Mohs micrographic surgery (MMS) has been met with controversy since its inception in the 1930s. Current debate centers on the types of tumors treated with MMS, increasing utilization, third-party payer reimbursement, the Appropriate Use Criteria (AUC), and subspecialty certification.
Controversies in Applications
Controversy surrounding treatment with MMS for certain tumor types is abundant, in large part due to a lack of well-designed studies. Perhaps most notably, the surgical management of melanoma has been hotly contested for decades.1 An increasing number of Mohs surgeons advocate the use of MMS for treatment of melanoma. Advocates reason that tumor margins may be ill-defined, necessitating histologic examination of the margin for tumor clearance.

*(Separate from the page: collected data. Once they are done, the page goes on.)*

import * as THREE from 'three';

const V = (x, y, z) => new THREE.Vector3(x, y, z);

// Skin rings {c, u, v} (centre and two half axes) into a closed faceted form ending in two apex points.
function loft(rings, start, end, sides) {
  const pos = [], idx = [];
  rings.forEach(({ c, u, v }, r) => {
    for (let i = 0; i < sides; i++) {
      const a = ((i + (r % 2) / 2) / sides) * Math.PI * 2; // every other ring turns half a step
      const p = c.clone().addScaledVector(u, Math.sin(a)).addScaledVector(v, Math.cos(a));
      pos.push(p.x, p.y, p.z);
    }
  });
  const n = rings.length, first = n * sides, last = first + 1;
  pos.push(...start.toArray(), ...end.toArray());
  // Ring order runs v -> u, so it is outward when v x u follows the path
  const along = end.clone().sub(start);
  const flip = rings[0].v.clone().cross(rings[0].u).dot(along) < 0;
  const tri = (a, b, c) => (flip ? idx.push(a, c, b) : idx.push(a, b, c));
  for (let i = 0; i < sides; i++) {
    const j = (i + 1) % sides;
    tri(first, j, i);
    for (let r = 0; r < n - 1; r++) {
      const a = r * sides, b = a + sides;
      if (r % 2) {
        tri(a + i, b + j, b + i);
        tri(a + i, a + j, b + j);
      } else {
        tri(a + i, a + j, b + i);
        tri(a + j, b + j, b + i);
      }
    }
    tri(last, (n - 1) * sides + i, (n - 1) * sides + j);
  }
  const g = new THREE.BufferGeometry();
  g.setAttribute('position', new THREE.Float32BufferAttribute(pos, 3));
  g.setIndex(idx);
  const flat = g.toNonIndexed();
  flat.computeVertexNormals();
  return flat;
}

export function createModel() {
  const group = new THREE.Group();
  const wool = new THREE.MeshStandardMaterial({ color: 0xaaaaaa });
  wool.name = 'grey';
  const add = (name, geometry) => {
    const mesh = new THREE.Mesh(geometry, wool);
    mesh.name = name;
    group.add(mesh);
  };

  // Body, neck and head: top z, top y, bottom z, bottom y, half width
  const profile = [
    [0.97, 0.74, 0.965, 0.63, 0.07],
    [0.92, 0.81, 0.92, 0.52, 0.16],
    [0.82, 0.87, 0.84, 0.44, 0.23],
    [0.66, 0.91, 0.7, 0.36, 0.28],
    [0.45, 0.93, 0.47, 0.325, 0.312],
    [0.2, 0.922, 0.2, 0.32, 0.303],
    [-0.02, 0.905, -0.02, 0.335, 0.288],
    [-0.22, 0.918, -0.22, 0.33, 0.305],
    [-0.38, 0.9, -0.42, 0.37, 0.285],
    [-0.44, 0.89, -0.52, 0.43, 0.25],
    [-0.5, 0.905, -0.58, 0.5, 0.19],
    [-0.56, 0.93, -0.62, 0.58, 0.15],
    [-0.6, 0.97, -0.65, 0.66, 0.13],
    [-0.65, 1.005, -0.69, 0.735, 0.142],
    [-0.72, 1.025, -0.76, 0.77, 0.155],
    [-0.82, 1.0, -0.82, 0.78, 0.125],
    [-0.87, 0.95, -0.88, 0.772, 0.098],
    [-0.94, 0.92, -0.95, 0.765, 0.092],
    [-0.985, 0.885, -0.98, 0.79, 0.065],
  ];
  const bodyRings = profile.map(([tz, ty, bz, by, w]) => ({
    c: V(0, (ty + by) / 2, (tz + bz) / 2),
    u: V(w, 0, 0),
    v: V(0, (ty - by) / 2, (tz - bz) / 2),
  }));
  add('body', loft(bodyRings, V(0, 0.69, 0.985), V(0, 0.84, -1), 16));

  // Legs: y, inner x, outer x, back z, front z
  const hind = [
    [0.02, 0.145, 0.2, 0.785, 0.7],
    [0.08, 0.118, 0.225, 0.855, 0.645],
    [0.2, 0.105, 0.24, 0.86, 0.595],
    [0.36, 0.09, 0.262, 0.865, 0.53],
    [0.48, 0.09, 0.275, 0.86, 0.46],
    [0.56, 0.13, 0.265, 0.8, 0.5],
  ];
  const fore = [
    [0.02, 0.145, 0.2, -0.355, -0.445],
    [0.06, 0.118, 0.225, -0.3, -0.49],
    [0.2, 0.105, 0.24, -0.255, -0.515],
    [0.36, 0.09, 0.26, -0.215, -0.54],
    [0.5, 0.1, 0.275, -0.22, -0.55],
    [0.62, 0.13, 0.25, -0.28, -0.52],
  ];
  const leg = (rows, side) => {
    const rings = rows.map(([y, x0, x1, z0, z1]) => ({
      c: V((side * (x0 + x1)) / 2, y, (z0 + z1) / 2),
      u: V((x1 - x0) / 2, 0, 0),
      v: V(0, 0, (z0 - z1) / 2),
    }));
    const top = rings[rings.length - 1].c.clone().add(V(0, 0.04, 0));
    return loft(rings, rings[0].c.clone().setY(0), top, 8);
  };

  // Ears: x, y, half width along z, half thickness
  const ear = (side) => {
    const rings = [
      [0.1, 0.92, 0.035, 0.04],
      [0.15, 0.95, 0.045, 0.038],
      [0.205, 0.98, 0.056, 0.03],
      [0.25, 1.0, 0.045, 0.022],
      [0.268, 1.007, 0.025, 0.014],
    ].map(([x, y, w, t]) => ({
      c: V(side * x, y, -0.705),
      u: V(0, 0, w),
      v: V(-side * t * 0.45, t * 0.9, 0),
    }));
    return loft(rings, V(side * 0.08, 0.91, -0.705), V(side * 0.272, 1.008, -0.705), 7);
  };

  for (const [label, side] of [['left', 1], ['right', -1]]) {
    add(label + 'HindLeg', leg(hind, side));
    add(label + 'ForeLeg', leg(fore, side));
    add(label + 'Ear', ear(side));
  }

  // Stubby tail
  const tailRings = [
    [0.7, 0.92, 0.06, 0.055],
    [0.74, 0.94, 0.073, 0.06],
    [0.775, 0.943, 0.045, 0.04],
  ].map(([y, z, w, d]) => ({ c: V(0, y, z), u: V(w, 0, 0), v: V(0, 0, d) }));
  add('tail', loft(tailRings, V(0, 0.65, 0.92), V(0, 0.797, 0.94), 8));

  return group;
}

In a study by Zitelli et al,2 5-year survival and metastatic rates for 535 patients with melanomas treated by MMS with frozen sections were the same or better when compared to historical controls treated with conventional wide local excision. Melanoma-associated antigen recognized by T cells (MART-1) immunostaining may offer improved diagnostic accuracy.3 Others believe that staged excision with permanent sections processed vertically, en face, or horizontally (“slow Mohs”) is more accurate and efficacious for the treatment of melanoma.1 Advocates of this approach maintain that when compared to MMS with frozen sections, staged excision with permanent sections enables more accurate interpretation of residual melanoma and atypical junctional melanocytic hyperplasia as well as circumvents difficulty in interpreting freeze artifact.4
Although Merkel cell carcinoma has traditionally been treated with wide local excision, MMS with or without adjuvant radiotherapy has gained traction as a treatment option. Advocates for treatment by MMS hold that Merkel cell carcinoma is a contiguous tumor with a high rate of residual tumor persistence, making histologic margin control an ideal characteristic of treatment. However, in the absence of large randomized controlled studies comparing MMS to wide local excision, controversy surrounds the most appropriate surgical approach.1 In a retrospective study of 86 patients by O’Connor et al,5 MMS was demonstrated to compare favorably to standard surgical excision. Standard surgical excision was associated with a 31.7% (13/41) local persistence rate and 48.8% (20/41) regional metastasis rate compared to 8.3% (1/12) and 33.3% (4/12) for MMS, respectively.5
Controversies in Increasing Utilization
The incidence of skin cancers has increased in recent years. As a result, it is reasonable to expect the rates of MMS to increase. Nonetheless, there is escalating concern among groups of third-party payers, the public, and physicians that MMS is being overused.6 Growth of the body of evidence supporting the appropriateness of MMS remains essential. Such studies continue to support reasons for increased MMS usage, demonstrating the stability of the percentage of skin cancers treated with MMS in the setting of increasing skin cancer incidence, the procedure’s superior efficacy for appropriately chosen cases, its expanding application to melanoma and other tumors, and an emphasis of MMS in residency training programs.6-9